- Assignment:
The response must consist of the lines below from the one with "matching rings of" through the one with "face = bm.faces.new((a[i], a[j], b[j], b[i]))", exactly as they appear and with both ends kept.

- Data for this exercise:

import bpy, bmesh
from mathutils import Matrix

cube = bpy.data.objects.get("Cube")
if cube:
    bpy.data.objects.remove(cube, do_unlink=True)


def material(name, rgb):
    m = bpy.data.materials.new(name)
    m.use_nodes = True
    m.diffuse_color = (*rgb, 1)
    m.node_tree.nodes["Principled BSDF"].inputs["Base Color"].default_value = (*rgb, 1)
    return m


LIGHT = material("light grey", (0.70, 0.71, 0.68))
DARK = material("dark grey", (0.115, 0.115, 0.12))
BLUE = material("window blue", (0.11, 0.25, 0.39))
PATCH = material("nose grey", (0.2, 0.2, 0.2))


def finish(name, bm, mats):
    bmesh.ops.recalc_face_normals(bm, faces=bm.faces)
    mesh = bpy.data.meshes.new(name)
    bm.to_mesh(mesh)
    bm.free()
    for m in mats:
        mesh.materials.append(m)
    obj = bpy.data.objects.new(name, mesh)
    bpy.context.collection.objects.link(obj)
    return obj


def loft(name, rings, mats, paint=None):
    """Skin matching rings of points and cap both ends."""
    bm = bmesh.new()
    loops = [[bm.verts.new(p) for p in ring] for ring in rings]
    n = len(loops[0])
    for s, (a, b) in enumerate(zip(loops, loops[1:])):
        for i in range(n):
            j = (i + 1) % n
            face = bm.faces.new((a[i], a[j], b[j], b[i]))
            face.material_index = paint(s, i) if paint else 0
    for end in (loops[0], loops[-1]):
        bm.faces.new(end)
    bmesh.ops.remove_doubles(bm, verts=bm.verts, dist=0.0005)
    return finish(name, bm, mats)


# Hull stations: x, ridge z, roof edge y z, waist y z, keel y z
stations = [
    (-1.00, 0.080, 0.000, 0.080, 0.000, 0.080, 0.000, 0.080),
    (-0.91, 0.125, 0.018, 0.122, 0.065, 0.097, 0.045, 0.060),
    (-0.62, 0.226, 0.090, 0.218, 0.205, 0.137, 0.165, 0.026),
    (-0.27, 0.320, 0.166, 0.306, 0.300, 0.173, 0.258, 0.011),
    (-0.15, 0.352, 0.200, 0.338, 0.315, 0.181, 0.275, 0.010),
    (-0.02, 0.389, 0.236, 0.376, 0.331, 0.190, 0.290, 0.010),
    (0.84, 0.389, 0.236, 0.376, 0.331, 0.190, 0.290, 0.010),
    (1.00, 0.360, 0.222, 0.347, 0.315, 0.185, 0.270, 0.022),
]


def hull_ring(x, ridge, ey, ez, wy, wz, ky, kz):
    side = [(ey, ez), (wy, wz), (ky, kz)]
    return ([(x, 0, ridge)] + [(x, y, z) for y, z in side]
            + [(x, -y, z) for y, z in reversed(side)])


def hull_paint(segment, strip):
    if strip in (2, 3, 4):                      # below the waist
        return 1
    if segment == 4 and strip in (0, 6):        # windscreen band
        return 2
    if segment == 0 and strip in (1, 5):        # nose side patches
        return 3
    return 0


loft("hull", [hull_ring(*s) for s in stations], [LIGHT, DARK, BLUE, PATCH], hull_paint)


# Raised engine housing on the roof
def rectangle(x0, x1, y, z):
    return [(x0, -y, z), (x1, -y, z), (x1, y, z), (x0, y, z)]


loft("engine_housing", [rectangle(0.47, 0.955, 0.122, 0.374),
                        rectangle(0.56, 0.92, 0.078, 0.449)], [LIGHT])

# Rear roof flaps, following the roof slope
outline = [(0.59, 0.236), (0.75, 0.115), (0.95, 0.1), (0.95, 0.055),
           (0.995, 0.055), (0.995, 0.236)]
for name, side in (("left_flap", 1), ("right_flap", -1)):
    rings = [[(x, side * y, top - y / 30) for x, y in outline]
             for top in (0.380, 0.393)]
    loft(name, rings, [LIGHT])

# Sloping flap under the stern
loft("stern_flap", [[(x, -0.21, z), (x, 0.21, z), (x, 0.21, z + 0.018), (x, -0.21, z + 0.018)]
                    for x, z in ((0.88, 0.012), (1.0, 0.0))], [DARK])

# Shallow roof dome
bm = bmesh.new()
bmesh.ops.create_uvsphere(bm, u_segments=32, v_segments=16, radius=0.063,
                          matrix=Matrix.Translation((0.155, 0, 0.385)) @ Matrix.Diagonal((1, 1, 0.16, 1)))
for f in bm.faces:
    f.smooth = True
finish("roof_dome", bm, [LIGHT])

- The answer:
    """Skin matching rings of points and cap both ends."""
    bm = bmesh.new()
    loops = [[bm.verts.new(p) for p in ring] for ring in rings]
    n = len(loops[0])
    for s, (a, b) in enumerate(zip(loops, loops[1:])):
        for i in range(n):
            j = (i + 1) % n
            face = bm.faces.new((a[i], a[j], b[j], b[i]))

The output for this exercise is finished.